> **Exercise details**
Only an exact copy of the lines beginning at the one that contains "strut.quaternion.setFromUnitVectors(up, span.normalize());" and ending at the last line of the records below counts as the answer.

==============================

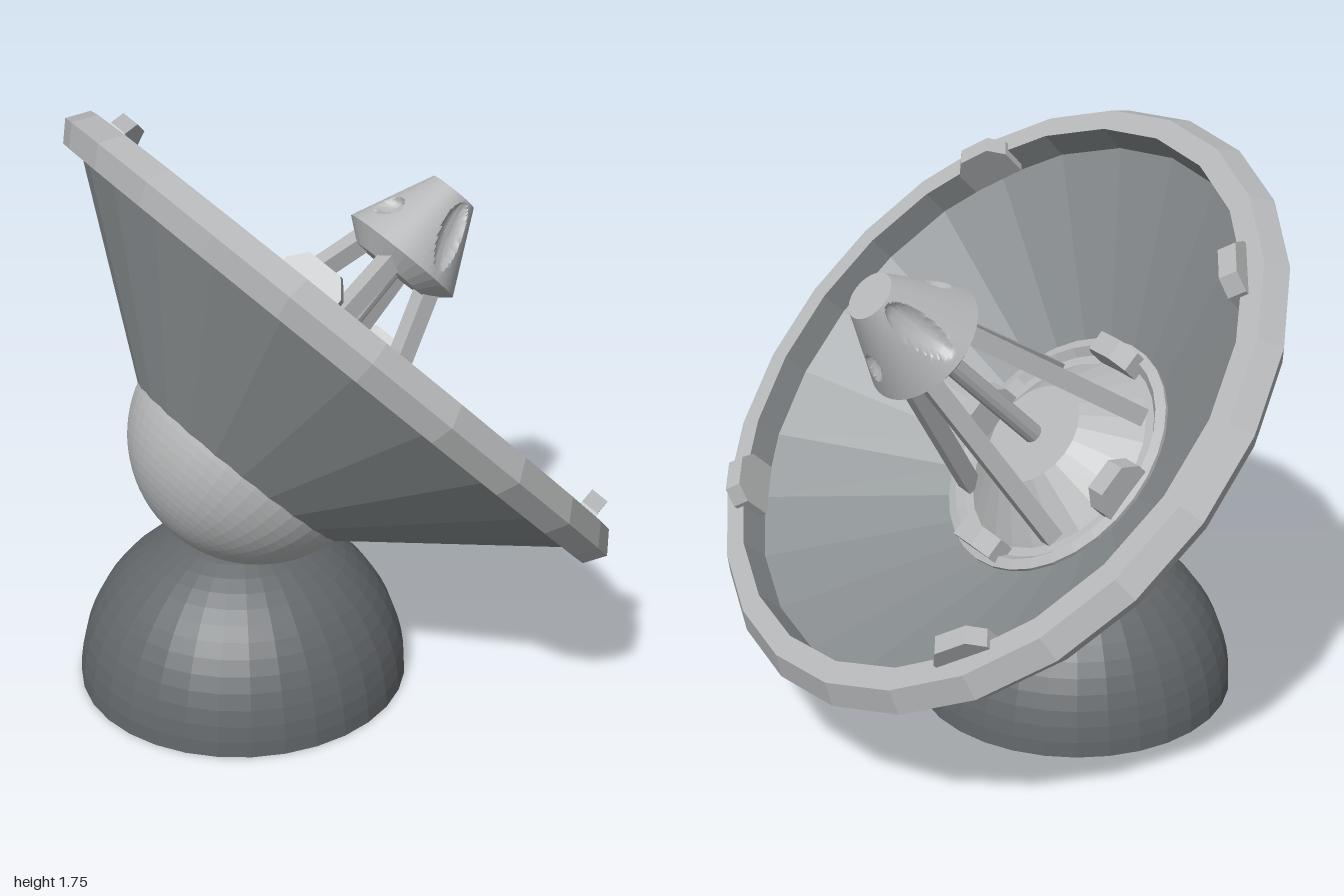
import * as THREE from 'three';
import { toCreasedNormals } from 'three/addons/utils/BufferGeometryUtils.js';

const paint = (color, flatShading = true) => new THREE.MeshStandardMaterial({ color, flatShading });
const light = paint(0xb4b6b7);
const lightSmooth = paint(0xb4b6b7, false);
const bowlGrey = paint(0x888d8f);
const baseGrey = paint(0x63676a);

function add(parent, name, geometry, material = light) {
  const mesh = new THREE.Mesh(geometry, material);
  mesh.name = name;
  parent.add(mesh);
  return mesh;
}

const lathe = (points, sides) =>
  new THREE.LatheGeometry(points.map(([r, y]) => new THREE.Vector2(r, y)), sides);

// Upright plate facing the dish axis, with its two top corners cut off
function clampGeometry(rIn, rOut, wBase, wTop, y0, yShoulder, y1) {
  const shape = new THREE.Shape([
    new THREE.Vector2(-wBase, y0), new THREE.Vector2(wBase, y0),
    new THREE.Vector2(wBase, yShoulder), new THREE.Vector2(wTop, y1),
    new THREE.Vector2(-wTop, y1), new THREE.Vector2(-wBase, yShoulder),
  ]);
  const g = new THREE.ExtrudeGeometry(shape, { depth: rOut - rIn, bevelEnabled: false });
  g.translate(0, 0, rIn);
  return g;
}

// Conical head with crisp hollows: long ones on the sides, small ones between
function headGeometry() {
  const y0 = 1.053, y1 = 1.292;
  const g = new THREE.CylinderGeometry(0.075, 0.19, y1 - y0, 128, 32, true);
  g.translate(0, (y0 + y1) / 2, 0);
  const p = g.attributes.position;
  for (let i = 0; i < p.count; i++) {
    const x = p.getX(i), y = p.getY(i), z = p.getZ(i);
    const side = Math.abs(z) > Math.abs(x);
    const q = side
      ? (x / 0.043) ** 2 + ((y - 1.18) / 0.1) ** 2
      : (z / 0.037) ** 2 + ((y - 1.14) / 0.037) ** 2;
    if (q >= 1) continue;
    const k = 1 - 0.03 * Math.sqrt(1 - q) / Math.hypot(x, z);
    p.setXYZ(i, x * k, y, z * k);
  }
  return toCreasedNormals(g, 0.5);
}

export function createModel() {
  const model = new THREE.Group();
  model.name = 'dishAntenna';

  // Base dome with its flat underside
  const base = new THREE.Group();
  base.name = 'base';
  base.position.x = -0.273;
  model.add(base);
  add(base, 'baseDome',
    new THREE.SphereGeometry(0.492, 32, 16, 0, Math.PI * 2, 0, Math.PI / 2), baseGrey);
  add(base, 'baseUnderside', new THREE.CircleGeometry(0.492, 32).rotateX(Math.PI / 2), baseGrey);

  // Everything above tilts 45 degrees; local y is the dish axis
  const dish = new THREE.Group();
  dish.name = 'dishAssembly';
  dish.position.set(-0.487, 0.495, 0);
  dish.rotation.z = -Math.PI / 4;
  model.add(dish);

  // Pivot ball, sunk into the back of the bowl
  add(dish, 'pivotBall',
    new THREE.SphereGeometry(0.381, 48, 20, 0, Math.PI * 2, Math.PI / 2, Math.PI / 2))
    .position.y = 0.39;

  // Conical bowl, outside and inside, with a thick rim
  add(dish, 'bowlOutside', lathe([[0.3, 0.236], [0.888, 0.69]], 24), bowlGrey);
  add(dish, 'rim', lathe([
    [0.888, 0.69], [0.96, 0.69], [1, 0.75], [0.957, 0.812], [0.89, 0.812],
  ], 24));
  add(dish, 'bowlInside', lathe([[0.89, 0.812], [0.885, 0.72], [0.38, 0.395], [0, 0.395]], 24), bowlGrey);

  // Collar and pedestal in the middle of the bowl
  add(dish, 'collar', lathe([
    [0.396, 0.39], [0.396, 0.417], [0.365, 0.425], [0.345, 0.4], [0.31, 0.4],
  ], 32));
  add(dish, 'pedestal', lathe([[0.335, 0.385], [0.305, 0.41], [0.165, 0.525], [0, 0.525]], 24));

  // Clamps on the rim and on the collar
  for (let i = 0; i < 4; i++) {
    const a = i * Math.PI / 2;
    add(dish, 'rimClamp', clampGeometry(0.85, 0.905, 0.088, 0.05, 0.74, 0.825, 0.87))
      .rotation.y = a + Math.PI / 4;
    add(dish, 'collarClamp', clampGeometry(0.31, 0.375, 0.085, 0.048, 0.38, 0.455, 0.505))
      .rotation.y = a;
  }

  // Central feed rod
  add(dish, 'feedRod', new THREE.CylinderGeometry(0.03, 0.03, 0.52, 12)).position.y = 0.76;

  // Four leaning struts
  const up = new THREE.Vector3(0, 1, 0);
  for (const sx of [-1, 1]) {
    for (const sz of [-1, 1]) {
      const foot = new THREE.Vector3(0.22 * sx, 0.42, 0.22 * sz);
      const head = new THREE.Vector3(0.085 * sx, 1.02, 0.085 * sz);
      const span = head.clone().sub(foot);
      const strut = add(dish, 'strut', new THREE.BoxGeometry(0.054, span.length(), 0.054));
      strut.position.copy(foot).add(head).multiplyScalar(0.5);
      strut.quaternion.setFromUnitVectors(up, span.normalize());
    }
  }

  // Receiver head: underside, hollowed cone and flat tip
  const receiver = new THREE.Group();
  receiver.name = 'receiver';
  dish.add(receiver);
  add(receiver, 'receiverCone', headGeometry(), lightSmooth);
  add(receiver, 'receiverUnderside', lathe([[0, 1], [0.125, 1], [0.19, 1.053]], 32));
  add(receiver, 'receiverTip', new THREE.CircleGeometry(0.075, 32).rotateX(-Math.PI / 2))
    .position.y = 1.292;

  return model;
}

==============================

> **Response to the exercise**
      strut.quaternion.setFromUnitVectors(up, span.normalize());
    }
  }

  // Receiver head: underside, hollowed cone and flat tip
  const receiver = new THREE.Group();
  receiver.name = 'receiver';
  dish.add(receiver);
  add(receiver, 'receiverCone', headGeometry(), lightSmooth);
  add(receiver, 'receiverUnderside', lathe([[0, 1], [0.125, 1], [0.19, 1.053]], 32));
  add(receiver, 'receiverTip', new THREE.CircleGeometry(0.075, 32).rotateX(-Math.PI / 2))
    .position.y = 1.292;

  return model;
}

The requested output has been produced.